The first step of this engineering avenue is to get an idea of the smallest number of pieces we can combine to yield a fully functional pyrenoid-based CCM. While previous works have identified essential molecular components and suggested a conceptual model for the pyrenoid-based CCM, these components remain poorly characterized, and it is unknown whether they are sufficient. To address this gap, we developed a computational model for a pyrenoid-based CCM based on the mechanism scientists believe is used by C. reinhardtii. The virtue of our modeling approach is that it allows us to systematically vary the unknown kinetic properties of each CCM component. By doing so, we were able to define a minimal set of components needed to achieve CCM function, and identify situations where together they can effectively concentrate CO2.

Below, we’ll highlight a few engineering lessons that we learned:

  • In air, an engineered pyrenoid-based CCM does not require active inorganic carbon pumps, which greatly simplifies the engineering process.
  • An engineered pyrenoid-based CCM can be energetically efficient, with a theoretical energy cost of only ~1.5 ATP for each CO2 This means that implementing a CCM into crop plants will likely bring more benefits than costs.
  • A pyrenoid-based CCM requires a diffusion barrier to reduce pyrenoid CO2 leakage and proper enzyme localization to reduce futile cycling. Achieving both features will be key to the success of the engineered system.

Combining these engineering insights, we also proposed a stepwise engineering path to install a minimal pyrenoid-based CCM into crop plants. If you are interested in more details, please check out our paper here: https://www.nature.com/articles/s41477-022-01153-7


This work is part of an international collaboration that aims to engineer more productive crop plants by teaching them how to concentrate CO2. We hope that our model provides an initial roadmap for these ongoing engineering efforts, and serves as a useful quantitative tool to guide future research.


  1. Field, C. B., Behrenfeld, M. J., Randerson, J. T., & Falkowski, P. (1998). Primary production of the biosphere: integrating terrestrial and oceanic components. Science281(5374), 237-240.
  2. Long, S. P., Marshall-Colon, A., & Zhu, X. G. (2015). Meeting the global food demand of the future by engineering crop photosynthesis and yield potential.
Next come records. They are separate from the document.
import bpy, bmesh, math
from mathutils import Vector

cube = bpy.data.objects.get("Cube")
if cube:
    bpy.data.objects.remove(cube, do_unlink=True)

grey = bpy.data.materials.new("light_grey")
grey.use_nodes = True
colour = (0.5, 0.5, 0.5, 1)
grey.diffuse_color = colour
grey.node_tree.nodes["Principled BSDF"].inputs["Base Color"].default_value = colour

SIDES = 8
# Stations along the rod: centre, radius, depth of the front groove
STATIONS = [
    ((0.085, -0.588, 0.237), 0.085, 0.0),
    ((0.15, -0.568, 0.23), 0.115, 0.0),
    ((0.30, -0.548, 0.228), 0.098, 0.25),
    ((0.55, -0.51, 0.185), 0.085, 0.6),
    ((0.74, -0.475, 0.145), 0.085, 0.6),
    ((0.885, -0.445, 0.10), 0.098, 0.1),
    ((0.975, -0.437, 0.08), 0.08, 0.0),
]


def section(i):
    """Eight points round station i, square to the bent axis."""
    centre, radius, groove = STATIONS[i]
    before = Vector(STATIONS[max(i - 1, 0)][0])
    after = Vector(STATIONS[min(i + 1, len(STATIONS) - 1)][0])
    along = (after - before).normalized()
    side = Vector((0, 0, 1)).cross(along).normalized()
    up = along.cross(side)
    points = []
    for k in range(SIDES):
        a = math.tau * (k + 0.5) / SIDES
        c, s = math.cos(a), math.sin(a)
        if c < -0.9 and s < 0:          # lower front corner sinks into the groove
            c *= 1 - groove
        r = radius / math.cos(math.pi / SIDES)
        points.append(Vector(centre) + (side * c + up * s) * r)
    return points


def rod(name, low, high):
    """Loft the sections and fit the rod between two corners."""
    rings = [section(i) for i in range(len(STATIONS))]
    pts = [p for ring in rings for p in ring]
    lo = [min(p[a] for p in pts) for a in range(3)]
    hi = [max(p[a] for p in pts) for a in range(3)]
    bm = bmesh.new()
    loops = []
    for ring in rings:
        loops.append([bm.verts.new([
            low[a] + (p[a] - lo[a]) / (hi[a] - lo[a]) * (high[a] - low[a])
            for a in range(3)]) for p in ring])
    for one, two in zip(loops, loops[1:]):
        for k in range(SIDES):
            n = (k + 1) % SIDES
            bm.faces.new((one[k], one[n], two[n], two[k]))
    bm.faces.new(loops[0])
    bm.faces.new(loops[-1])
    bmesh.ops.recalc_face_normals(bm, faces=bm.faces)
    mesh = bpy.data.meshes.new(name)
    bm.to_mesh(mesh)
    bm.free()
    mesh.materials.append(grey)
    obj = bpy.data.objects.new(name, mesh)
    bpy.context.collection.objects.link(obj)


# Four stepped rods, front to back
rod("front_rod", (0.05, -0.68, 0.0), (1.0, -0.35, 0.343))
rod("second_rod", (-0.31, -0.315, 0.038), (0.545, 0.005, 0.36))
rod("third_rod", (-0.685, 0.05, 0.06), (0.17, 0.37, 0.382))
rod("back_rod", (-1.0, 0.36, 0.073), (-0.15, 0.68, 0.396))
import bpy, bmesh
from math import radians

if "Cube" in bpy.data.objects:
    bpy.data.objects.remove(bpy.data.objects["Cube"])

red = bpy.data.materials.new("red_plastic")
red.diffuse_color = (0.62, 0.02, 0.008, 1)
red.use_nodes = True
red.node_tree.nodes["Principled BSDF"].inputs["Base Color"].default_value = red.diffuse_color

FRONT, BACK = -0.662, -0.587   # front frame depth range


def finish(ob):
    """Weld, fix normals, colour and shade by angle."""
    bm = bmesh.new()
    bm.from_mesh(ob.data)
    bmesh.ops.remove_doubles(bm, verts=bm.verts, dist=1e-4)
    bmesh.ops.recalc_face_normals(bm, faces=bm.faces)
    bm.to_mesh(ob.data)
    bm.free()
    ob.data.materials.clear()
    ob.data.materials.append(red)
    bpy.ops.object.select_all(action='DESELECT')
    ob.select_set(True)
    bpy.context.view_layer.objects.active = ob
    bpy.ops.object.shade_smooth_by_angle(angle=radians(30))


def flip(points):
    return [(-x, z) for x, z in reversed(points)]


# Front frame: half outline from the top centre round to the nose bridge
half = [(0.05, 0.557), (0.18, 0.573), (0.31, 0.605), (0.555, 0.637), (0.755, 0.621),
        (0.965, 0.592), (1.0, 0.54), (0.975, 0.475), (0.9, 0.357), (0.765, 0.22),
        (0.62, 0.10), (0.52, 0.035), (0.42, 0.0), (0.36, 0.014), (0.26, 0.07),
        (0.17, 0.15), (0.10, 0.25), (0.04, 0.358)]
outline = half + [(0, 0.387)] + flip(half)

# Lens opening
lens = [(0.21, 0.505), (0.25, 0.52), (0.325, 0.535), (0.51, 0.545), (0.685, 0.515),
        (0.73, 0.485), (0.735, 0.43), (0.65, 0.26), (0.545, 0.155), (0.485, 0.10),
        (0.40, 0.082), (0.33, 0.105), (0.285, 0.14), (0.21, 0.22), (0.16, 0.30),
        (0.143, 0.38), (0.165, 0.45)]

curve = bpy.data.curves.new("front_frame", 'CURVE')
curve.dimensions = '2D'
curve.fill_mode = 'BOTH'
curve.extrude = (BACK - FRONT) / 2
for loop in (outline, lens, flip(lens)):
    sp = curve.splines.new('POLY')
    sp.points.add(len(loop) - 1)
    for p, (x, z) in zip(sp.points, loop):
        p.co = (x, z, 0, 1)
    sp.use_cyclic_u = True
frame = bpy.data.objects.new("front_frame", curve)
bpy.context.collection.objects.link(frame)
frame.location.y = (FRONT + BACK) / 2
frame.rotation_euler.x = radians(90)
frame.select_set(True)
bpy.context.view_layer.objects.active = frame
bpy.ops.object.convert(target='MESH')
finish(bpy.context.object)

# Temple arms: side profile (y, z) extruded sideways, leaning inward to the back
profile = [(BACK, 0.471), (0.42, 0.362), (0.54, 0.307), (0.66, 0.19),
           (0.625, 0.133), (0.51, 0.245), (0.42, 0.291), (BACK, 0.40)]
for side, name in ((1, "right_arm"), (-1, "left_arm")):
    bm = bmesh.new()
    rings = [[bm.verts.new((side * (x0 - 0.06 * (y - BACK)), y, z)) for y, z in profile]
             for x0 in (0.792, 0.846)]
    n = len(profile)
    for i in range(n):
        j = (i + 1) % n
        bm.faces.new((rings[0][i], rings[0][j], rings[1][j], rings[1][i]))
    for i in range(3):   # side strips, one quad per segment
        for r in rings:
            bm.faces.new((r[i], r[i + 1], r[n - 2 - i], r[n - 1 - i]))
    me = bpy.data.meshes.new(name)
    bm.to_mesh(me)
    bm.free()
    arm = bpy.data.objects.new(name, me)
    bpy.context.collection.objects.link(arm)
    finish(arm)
Cell, 161(1), 56-66.
  3. Ray, D. K., Mueller, N. D., West, P. C., & Foley, J. A. (2013). Yield trends are insufficient to double global crop production by 2050. PloS One, 8(6), e66428.
  4. Leegood, R. C. (2002). C4 photosynthesis: principles of CO2 concentration and prospects for its introduction into C3 plants. J. Exp. Bot., 53(369), 581-590.
  5. Giordano, M., Beardall, J., & Raven, J. A. (2005). CO2 concentrating mechanisms in algae: mechanisms, environmental modulation, and evolution. Annu. Rev. Plant Biol., 56, 99-131.
  6. Badger, M. R., & Price, G. D. (2003). CO2 concentrating mechanisms in cyanobacteria: molecular components, their diversity and evolution. J. Exp. Bot., 54(383), 609-622.
  7. Meyer, M. T., Whittaker, C., & Griffiths, H. (2017). The algal pyrenoid: key unanswered questions. J. Exp. Bot., 68(14), 3739-3749.
  8. Hennacy, J. H., & Jonikas, M. C. (2020). Prospects for engineering biophysical CO2 concentrating mechanisms into land plants to enhance yields. Annu. Rev. Plant Biol., 71, 461-485.

Chenyi Fei

PhD student, Princeton University